PEGGY NOONAN: Yeah that is-

MATTHEWS: And at the same time they got this, this sheriff out there, in a sheriff's uniform, talking about "Hussein," and meanwhile the DNC is being, they're going after their, their donor list trying to find an Arab name on one of the checks. That's what, it's all over the papers today. This is what they're after.

...

MATTHEWS: Imagine writing a history book, the election turned on who the guy hung around with, 20 some years ago. I tell ya, I always try to look forward, then look backwards. What were the causes of the war? What turned the election? What were the big issues that turned the election, and then look back and say, that's a basis for judging. A big historic reason. You only get one vote.

NOONAN: But with only 30 days out what does it say that this is the topic? It says something weird.

MATTHEWS: Well it ain't big but it's a great book. Peggy-

NOONAN: It says that they're avoiding.

ROBINSON: Yeah.

MATTHEWS: We're losing that commentary.

NOONAN: It's almost as if history will look back and say look at the point we were at and this is what they were talking about?

ROBINSON: We shouldn't, we shouldn't let them do that, though. We in the media shouldn't let them do that. We should make them talk about talk about...

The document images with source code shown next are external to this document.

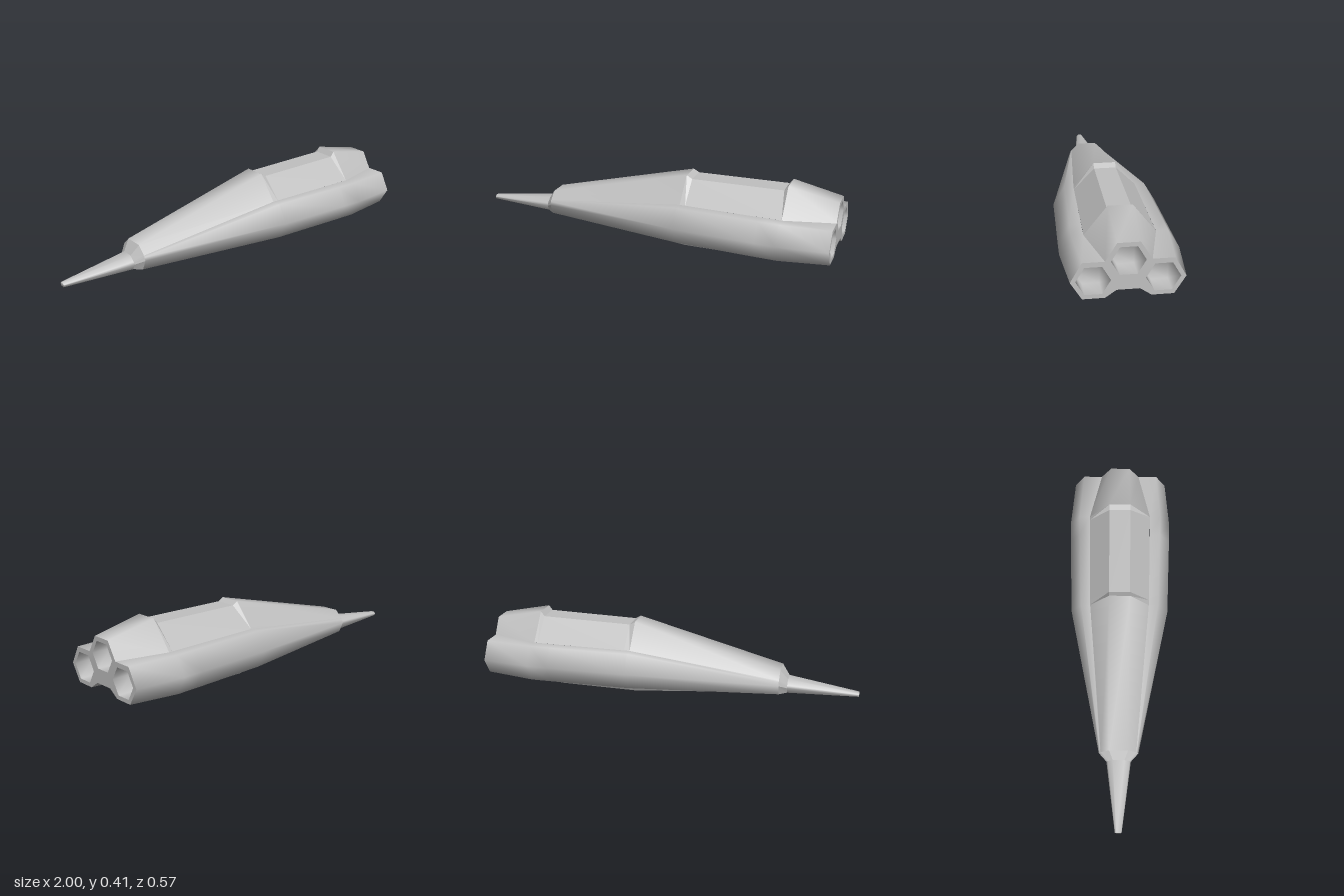
import * as THREE from 'three';

const hull = new THREE.MeshStandardMaterial({ color: 0xc0c0c0 });
hull.name = 'hull grey';

// Surface through cross-sections [x, [[z, y], ...]] that run along +x
function loft(name, sections, { flat = false, closed = false, capStart = false } = {}) {
  const n = sections[0][1].length, pos = [], idx = [];
  for (const [x, pts] of sections) for (const [z, y] of pts) pos.push(x, y, z);
  for (let i = 0; i < sections.length - 1; i++) {
    for (let j = 0; j < (closed ? n : n - 1); j++) {
      const k = (j + 1) % n, a = i * n + j, b = i * n + k;
      idx.push(a, b, b + n, a, b + n, a + n);
    }
  }
  if (capStart) for (let j = 1; j < n - 1; j++) idx.push(0, j + 1, j);
  let g = new THREE.BufferGeometry();
  g.setAttribute('position', new THREE.Float32BufferAttribute(pos, 3));
  g.setIndex(idx);
  if (flat) g = g.toNonIndexed();
  g.computeVertexNormals();
  const mesh = new THREE.Mesh(g, hull);
  mesh.name = name;
  return mesh;
}

const flip = pts => pts.map(([z, y]) => [-z, y]).reverse();

// Half sections: 0 ridge, 1 shoulder, 2 pod top, 3 pod side, 4 pod bottom, 5 keel root, 6 keel foot
const FRONT = [[.05, .19], [.093, .148], [.098, .14], [.105, .122], [.08, .066], [.06, .064], [.045, .062]];
const STATIONS = [
  [-.59, FRONT],
  [.2, [[.056, .39], [.16, .262], [.21, .262], [.266, .167], [.212, .07], [.11, .064], [.077, 0]]],
  [.63, [[.057, .4], [.168, .262], [.225, .262], [.281, .167], [.225, .068], [.112, .063], [.077, 0]]],
  [.74, [[.058, .405], [.17, .262], [.228, .262], [.284, .167], [.228, .068], [.112, .065], [.07, .035]]],
  [1, [[.052, .35], [.105, .262], [.207, .262], [.26, .167], [.207, .08], [.105, .08], [.052, .117]]],
];
const fullRing = half => [...flip(half).slice(-1), ...half, ...flip(half).slice(0, -1)];

const hexagon = (z, y, r) => Array.from({ length: 6 }, (_, i) => {
  const a = i * Math.PI / 3;
  return [z + r * Math.cos(a), y + r * Math.sin(a)];
});

// Hexagonal exhaust recess with a flat floor
function nozzle(z, y, r, depth) {
  const pos = [], idx = [];
  for (const x of [1, 1 - depth]) for (const [pz, py] of hexagon(z, y, r)) pos.push(x, py, pz);
  for (let j = 0; j < 6; j++) {
    const k = (j + 1) % 6;
    idx.push(j, j + 6, k + 6, j, k + 6, k);
  }
  idx.push(6, 10, 8, 6, 8, 7, 8, 10, 9, 10, 6, 11);
  const g = new THREE.BufferGeometry();
  g.setAttribute('position', new THREE.Float32BufferAttribute(pos, 3));
  g.setIndex(idx);
  g.computeVertexNormals();
  const mesh = new THREE.Mesh(g, hull);
  mesh.name = 'exhaustNozzle';
  return mesh;
}

export function createModel() {
  const model = new THREE.Group();
  model.name = 'spacecraft';

  // Nose spike and collar, scaled copies of the front section
  const shrink = (sz, sy, base) => fullRing(FRONT.map(([z, y]) => [z * sz, base + (y - .062) * sy]));
  const neck = shrink(.62, .56, .065);
  model.add(loft('noseSpike', [[-1, shrink(.17, .17, .069)], [-.63, neck]], { closed: true, capStart: true }));
  model.add(loft('noseCollar', [[-.63, neck], [-.59, fullRing(FRONT)]], { flat: true, closed: true }));

  // Side pods
  const pods = STATIONS.map(([x, s]) => [x, s.slice(1, 6)]);
  model.add(loft('leftPod', pods));
  model.add(loft('rightPod', pods.map(([x, s]) => [x, flip(s)])));

  // Keel with its rear ramp
  const keel = STATIONS.map(([x, s]) => [x, [...s.slice(5), ...flip(s.slice(5))]]);
  model.add(loft('keel', keel, { flat: true }));

  // Raised spine with a sunken middle section
  const spine = (x, ridge, shoulder) => [x, [...flip([ridge, shoulder]), ridge, shoulder]];
  const at = i => spine(STATIONS[i][0], ...STATIONS[i][1].slice(0, 2));
  const sunkFront = spine(.23, [.056, .373], [.161, .262]);
  const sunkRear = spine(.72, [.058, .379], [.169, .262]);
  model.add(loft('frontSpine', [at(0), at(1)]));
  model.add(loft('frontSpineStep', [at(1), sunkFront], { flat: true }));
  model.add(loft('sunkenSpine', [sunkFront, sunkRear], { flat: true }));
  model.add(loft('rearSpineStep', [sunkRear, at(3)], { flat: true }));
  model.add(loft('rearSpine', [at(3), at(4)]));

  // Rear plate pierced by three hexagonal nozzles
  const tail = STATIONS[4][1];
  const toVectors = pts => pts.map(([z, y]) => new THREE.Vector2(-z, y));
  const plate = new THREE.Shape(toVectors([...tail, ...flip(tail)]));
  for (const [z, y] of [[0, .26], [.157, .169], [-.157, .169]]) {
    plate.holes.push(new THREE.Path(toVectors(hexagon(z, y, .079))));
    model.add(nozzle(z, y, .079, .1));
  }
  const rear = new THREE.Mesh(new THREE.ShapeGeometry(plate).rotateY(Math.PI / 2), hull);
  rear.name = 'rearPlate';
  rear.position.x = 1;
  model.add(rear);

  return model;
}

...

MATTHEWS: I've been watching and studying politics, I said, for a long time. What we're seeing here is a campaign that knows it's on a losing course. That knows it needs, desperately, to change the subject. I'm talking about the McCain campaign. The subject right now is the economy. And it's killing the incumbent party. If you ask someone if they like the direction this country is heading in, only a fraction, a slice of voters say, "Yeah, keep it up!" So what are the wiseguys around John McCain tell him? They tell him, that either he goes at his rival personally, or he loses. He needs to change the subject from, "What do you think of the way things are headed in this country?" to, "Who is this guy Barack Obama?" Mystery. That's what they want to shroud Obama with, mystery.

The guy's been out there in the open now for four years. We've been watching his every move, grabbing his every sound bite, watching everything he does in public. Everything we've looked at in his public record. But that's not the point. What the geniuses around John McCain want voters to do right now, is to worry about something they can't determine, could never determine from the facts.

They want to create a mystery, that the imaginative voter can connect, like a string of dots. From oh, palling around with terrorists to his middle name to his donor list, that might just include some foreigners. They're out to say that Barack Obama is friendly to the people now threatening our country. That's the dirt. And using this technique of creating a mystery in our minds, they want the voters to throw that dirt.

Geoffrey Dickens
Geoffrey Dickens
Geoffrey Dickens is the Deputy Research Director at the Media Research Center.